Home History Permanent Alimony Defined

Permanent Alimony Defined

Permanent Alimony Defined

Automatic entitlement to family court marriage has been long financially dependent Permanent alimony used to be the only kind of alimony payment.

For centuries, a married woman had limited rights and no way of financially supporting herself. Permanent alimony was necessary for the maintenance of the woman’s standard of living.

If she had caused the divorce, through adultery or any other means, she was usually not entitled to alimony support payments. Usually, though, a man paid permanent alimony payments to his former spouse, whether they had any children together or not.

Permanent alimony was considered to be a lifelong way of making sure that a man’s former wife was taken care of. The length of the marriage was not as important as the reason for its end.
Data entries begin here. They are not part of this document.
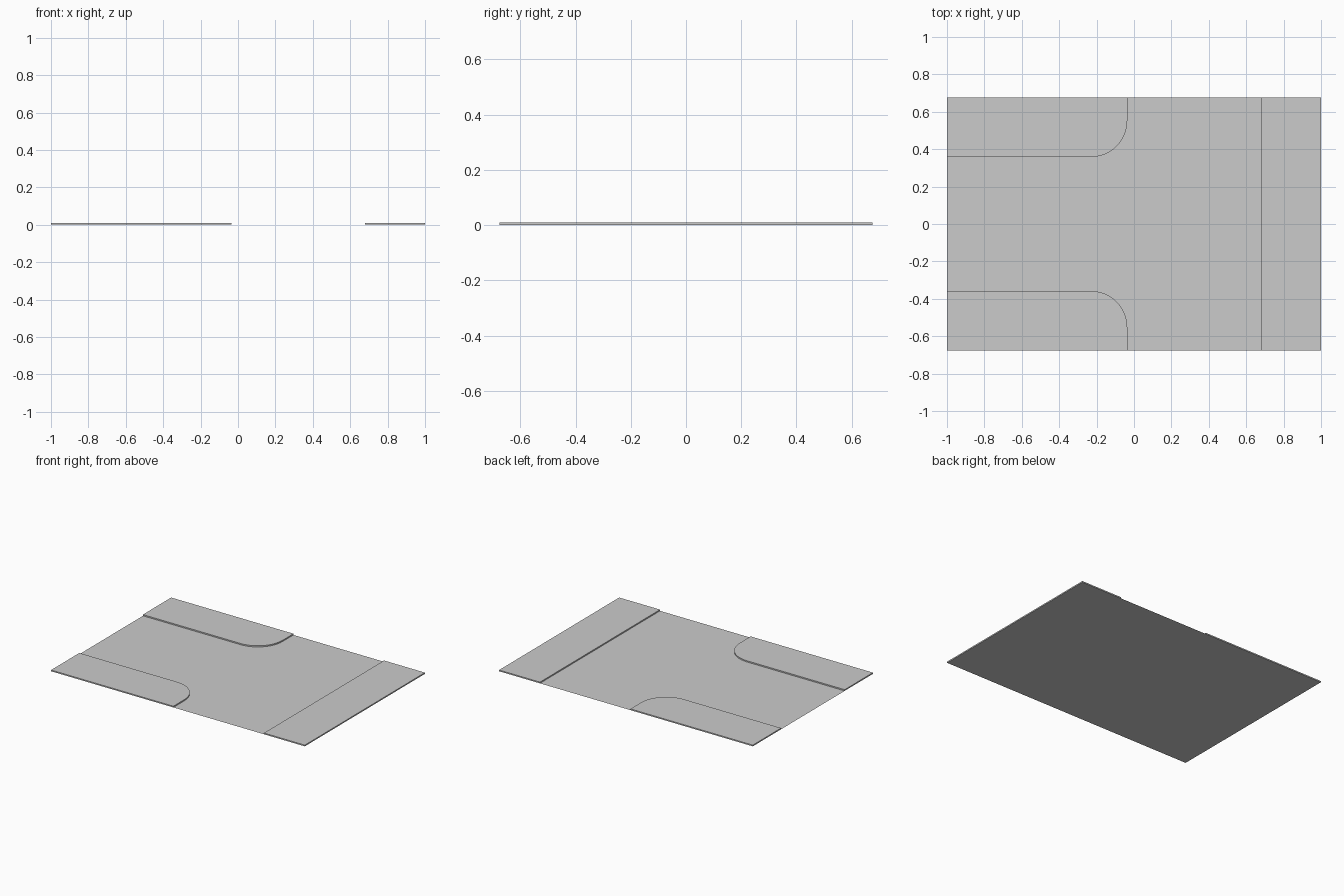
import bpy
import bmesh
from math import sin, cos, pi

if "Cube" in bpy.data.objects:
    bpy.data.objects.remove(bpy.data.objects["Cube"])

W, D, H = 1.0, 0.676, 0.009      # half length, half depth, pavement height
KERB = 0.065                     # kerb stone width
IN_X, IN_Y, R = -0.036, 0.358, 0.195   # inner pavement corner and its radius
FAR_X = 0.678                    # far pavement edge
SPLIT = -0.36                    # where the straight kerb meets the corner piece


def plate(name, outline, height=0.0):
    """Flat outline, or a closed slab standing on z = 0 when height is given."""
    bm = bmesh.new()
    face = bm.faces.new([bm.verts.new((x, y, 0)) for x, y in outline])
    if height:
        out = bmesh.ops.extrude_face_region(bm, geom=[face], use_keep_orig=True)
        top = [g for g in out["geom"] if isinstance(g, bmesh.types.BMVert)]
        bmesh.ops.translate(bm, verts=top, vec=(0, 0, height))
        bmesh.ops.recalc_face_normals(bm, faces=bm.faces[:])
    else:
        face.normal_update()
        if face.normal.z < 0:
            face.normal_flip()
    mesh = bpy.data.meshes.new(name)
    bm.to_mesh(mesh)
    bm.free()
    obj = bpy.data.objects.new(name, mesh)
    bpy.context.collection.objects.link(obj)
    return obj


def rect(x0, x1, y0, y1):
    return [(x0, y0), (x1, y0), (x1, y1), (x0, y1)]


# rounded kerb corner, from the side road round to the main road
arc = [(IN_X - R + R * cos(a), IN_Y + R + R * sin(a))
       for a in [-pi / 2 + i * pi / 24 for i in range(13)]]

# road surface of the T junction
upper = [(-W, IN_Y)] + arc + [(IN_X, D)]
lower = [(x, -y) for x, y in reversed(upper)]
plate("road", upper + [(FAR_X, D), (FAR_X, -D)] + lower)

# straight pavement on the far side
plate("far_kerb", rect(FAR_X, FAR_X + KERB, -D, D), H)
plate("far_pavement", rect(FAR_X + KERB, W, -D, D), H)

# corner pavements, mirrored front and back
corner = [(-W, IN_Y + KERB), (SPLIT, IN_Y + KERB), (SPLIT, IN_Y)] + arc + [(IN_X, D), (-W, D)]
kerb = rect(-W, SPLIT, IN_Y, IN_Y + KERB)
for side, s in (("back", 1), ("front", -1)):
    plate(side + "_corner_pavement", [(x, s * y) for x, y in corner], H)
    plate(side + "_kerb", [(x, s * y) for x, y in kerb], H)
Whether or not a woman was able to support herself was not considered in the way it is now. This was because it was a given that a woman would not be able to support herself.
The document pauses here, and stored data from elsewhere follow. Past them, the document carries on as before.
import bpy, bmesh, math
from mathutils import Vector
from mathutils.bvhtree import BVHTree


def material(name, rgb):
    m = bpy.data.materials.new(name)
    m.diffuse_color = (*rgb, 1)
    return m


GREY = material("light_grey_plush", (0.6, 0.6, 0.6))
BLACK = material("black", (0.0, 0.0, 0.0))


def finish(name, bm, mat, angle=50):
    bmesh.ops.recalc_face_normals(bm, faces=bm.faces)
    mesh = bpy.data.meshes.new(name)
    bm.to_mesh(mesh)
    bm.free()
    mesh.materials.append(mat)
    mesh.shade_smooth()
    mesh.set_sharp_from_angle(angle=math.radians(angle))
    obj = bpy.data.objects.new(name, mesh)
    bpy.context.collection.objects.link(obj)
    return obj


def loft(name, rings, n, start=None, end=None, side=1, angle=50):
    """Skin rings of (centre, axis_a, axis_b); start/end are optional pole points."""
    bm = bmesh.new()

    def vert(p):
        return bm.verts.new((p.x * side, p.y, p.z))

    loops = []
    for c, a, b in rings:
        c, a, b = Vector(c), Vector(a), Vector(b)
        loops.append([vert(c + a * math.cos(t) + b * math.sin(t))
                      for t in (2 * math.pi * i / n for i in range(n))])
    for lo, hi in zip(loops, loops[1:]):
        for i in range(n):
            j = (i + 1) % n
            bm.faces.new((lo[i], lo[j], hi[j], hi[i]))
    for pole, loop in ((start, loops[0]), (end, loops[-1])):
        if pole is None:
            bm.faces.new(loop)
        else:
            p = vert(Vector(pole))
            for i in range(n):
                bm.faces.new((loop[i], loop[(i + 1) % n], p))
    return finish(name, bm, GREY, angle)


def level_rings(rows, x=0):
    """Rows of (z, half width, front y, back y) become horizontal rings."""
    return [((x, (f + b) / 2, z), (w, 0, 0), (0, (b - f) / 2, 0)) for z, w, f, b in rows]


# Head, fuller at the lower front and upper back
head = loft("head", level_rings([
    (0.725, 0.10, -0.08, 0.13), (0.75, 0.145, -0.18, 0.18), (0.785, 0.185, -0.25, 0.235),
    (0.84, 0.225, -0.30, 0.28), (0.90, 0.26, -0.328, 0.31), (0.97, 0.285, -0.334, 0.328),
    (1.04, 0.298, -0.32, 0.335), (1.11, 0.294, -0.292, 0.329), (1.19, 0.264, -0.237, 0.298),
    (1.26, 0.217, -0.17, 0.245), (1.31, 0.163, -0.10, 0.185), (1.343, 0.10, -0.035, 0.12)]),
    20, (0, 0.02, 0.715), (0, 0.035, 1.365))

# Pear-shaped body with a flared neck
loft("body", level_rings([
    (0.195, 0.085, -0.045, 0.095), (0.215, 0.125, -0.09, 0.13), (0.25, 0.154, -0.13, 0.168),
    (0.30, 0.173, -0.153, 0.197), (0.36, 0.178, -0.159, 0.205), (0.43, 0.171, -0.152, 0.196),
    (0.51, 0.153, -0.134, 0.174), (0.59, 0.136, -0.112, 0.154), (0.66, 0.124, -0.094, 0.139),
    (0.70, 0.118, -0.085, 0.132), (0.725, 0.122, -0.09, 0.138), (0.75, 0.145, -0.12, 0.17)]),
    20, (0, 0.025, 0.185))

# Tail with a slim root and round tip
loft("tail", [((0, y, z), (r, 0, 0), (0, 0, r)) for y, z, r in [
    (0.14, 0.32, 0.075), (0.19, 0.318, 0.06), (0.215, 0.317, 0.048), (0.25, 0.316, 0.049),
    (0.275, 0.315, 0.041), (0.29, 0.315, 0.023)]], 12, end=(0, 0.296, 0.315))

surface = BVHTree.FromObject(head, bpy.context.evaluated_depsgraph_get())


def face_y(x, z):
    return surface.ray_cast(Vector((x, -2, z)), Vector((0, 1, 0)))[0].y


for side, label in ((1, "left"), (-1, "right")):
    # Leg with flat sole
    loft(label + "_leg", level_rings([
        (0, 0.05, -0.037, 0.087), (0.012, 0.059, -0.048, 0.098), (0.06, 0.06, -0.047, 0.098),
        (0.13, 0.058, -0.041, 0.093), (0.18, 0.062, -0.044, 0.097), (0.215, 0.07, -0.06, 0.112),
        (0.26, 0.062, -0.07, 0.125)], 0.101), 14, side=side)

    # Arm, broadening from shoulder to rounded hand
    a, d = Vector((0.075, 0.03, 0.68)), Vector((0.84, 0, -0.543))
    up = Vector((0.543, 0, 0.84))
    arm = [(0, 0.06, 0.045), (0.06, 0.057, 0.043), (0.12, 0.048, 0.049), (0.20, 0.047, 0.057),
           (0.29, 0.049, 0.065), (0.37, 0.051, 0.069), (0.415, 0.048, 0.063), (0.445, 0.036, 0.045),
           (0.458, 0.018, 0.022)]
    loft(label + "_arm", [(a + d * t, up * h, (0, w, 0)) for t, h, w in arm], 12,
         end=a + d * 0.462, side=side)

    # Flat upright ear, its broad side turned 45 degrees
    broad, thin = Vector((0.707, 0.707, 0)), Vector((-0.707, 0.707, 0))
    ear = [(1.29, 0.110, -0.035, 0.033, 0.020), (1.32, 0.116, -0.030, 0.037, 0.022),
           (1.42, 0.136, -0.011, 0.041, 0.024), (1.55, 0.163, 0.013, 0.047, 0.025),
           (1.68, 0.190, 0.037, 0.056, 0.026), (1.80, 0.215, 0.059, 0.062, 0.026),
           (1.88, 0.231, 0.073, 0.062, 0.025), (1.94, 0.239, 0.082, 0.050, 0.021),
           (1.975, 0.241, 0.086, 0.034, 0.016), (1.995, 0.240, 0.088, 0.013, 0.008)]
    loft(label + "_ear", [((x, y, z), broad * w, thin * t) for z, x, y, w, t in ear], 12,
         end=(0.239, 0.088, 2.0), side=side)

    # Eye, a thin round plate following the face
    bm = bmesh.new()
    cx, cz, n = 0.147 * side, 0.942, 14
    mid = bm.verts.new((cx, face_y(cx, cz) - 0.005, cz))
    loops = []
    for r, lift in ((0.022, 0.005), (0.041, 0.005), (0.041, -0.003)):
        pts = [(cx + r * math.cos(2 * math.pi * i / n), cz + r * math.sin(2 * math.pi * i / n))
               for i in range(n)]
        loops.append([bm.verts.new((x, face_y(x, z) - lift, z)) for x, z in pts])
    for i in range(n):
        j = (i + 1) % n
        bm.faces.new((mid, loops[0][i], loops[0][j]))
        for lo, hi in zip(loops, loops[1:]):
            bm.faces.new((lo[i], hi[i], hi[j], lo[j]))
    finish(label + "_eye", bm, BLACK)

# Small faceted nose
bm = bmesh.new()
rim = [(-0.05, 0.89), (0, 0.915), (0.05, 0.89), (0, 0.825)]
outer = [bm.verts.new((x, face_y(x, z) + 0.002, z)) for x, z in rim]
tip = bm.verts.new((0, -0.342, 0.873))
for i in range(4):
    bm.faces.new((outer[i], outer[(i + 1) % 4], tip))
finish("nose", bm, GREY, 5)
The jobs available to women paid little. Many women worked for room and board only. Men were expected to feed their families.

Women were usually considered to be property, much like a piece of land or a house. A woman went from being the property of her parents to being the property of her husband. This arrangement existed for centuries.
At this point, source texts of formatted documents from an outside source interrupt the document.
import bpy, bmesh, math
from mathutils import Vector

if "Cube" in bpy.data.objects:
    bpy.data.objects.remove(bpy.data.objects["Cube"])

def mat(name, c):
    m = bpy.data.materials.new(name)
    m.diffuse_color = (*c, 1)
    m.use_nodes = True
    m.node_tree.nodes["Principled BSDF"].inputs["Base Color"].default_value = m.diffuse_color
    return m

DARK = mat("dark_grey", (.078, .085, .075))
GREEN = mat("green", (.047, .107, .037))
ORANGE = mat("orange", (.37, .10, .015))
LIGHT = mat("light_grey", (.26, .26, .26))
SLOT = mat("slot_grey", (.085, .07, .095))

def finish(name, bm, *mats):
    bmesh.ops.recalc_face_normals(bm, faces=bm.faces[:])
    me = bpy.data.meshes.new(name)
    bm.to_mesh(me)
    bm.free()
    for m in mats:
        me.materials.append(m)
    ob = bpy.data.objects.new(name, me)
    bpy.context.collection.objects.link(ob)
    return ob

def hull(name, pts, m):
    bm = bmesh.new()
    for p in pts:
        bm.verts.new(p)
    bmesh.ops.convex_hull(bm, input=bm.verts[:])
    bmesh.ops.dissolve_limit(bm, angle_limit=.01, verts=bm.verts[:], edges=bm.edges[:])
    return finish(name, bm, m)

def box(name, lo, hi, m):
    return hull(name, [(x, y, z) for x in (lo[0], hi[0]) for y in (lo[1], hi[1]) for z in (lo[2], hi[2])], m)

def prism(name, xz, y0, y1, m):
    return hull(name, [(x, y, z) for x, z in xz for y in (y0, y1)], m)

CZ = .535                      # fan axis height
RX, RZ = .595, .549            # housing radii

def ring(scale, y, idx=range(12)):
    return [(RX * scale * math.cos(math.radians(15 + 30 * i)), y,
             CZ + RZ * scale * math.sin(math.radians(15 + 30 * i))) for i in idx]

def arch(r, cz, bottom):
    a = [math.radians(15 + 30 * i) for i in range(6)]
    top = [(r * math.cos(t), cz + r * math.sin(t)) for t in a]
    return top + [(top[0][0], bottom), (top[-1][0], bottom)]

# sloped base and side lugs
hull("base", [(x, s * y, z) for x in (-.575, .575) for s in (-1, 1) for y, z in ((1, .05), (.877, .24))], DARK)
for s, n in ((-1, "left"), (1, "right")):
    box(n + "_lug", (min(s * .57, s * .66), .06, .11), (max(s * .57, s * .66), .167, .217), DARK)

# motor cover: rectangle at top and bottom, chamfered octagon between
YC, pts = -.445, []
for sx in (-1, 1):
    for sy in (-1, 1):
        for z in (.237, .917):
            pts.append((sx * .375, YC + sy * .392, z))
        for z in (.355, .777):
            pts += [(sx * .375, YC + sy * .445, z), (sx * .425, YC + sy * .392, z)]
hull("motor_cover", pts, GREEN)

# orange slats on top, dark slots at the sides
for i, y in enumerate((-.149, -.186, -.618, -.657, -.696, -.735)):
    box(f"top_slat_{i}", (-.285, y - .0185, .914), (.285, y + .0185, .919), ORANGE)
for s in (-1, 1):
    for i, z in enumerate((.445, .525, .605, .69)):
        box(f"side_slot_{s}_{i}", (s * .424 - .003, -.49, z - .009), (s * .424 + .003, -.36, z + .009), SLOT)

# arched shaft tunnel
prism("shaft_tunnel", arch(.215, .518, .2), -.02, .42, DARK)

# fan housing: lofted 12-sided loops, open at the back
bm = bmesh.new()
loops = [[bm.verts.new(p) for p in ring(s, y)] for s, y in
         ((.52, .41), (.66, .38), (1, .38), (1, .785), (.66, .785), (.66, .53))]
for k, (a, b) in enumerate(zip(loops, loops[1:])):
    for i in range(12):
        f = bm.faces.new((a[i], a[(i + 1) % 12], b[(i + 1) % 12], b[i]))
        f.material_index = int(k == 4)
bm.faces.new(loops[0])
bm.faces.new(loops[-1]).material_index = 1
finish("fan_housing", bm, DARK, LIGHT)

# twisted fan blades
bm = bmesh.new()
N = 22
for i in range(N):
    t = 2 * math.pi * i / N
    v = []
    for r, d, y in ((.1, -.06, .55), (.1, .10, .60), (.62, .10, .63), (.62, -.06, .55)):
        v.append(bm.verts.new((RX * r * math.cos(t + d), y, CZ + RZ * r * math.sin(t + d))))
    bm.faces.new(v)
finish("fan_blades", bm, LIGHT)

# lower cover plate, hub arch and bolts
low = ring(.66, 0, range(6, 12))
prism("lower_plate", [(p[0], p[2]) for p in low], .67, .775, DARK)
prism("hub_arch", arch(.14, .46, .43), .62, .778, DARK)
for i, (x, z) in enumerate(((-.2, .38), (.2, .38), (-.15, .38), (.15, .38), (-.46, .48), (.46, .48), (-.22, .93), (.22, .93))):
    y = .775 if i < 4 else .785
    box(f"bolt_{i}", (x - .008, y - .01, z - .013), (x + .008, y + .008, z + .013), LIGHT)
If a divorce was granted to a couple with no children, the man may have been ordered to return the woman’s dowry and pay her family a set amount of money. This would not be considered permanent alimony today, since the alimony support was granted only once.

A permanent alimony settlement today can usually only be granted if the couple has been married for over ten years. However, in the past, a man would almost always have to provide some sort of alimony support for life, particularly if there were children involved.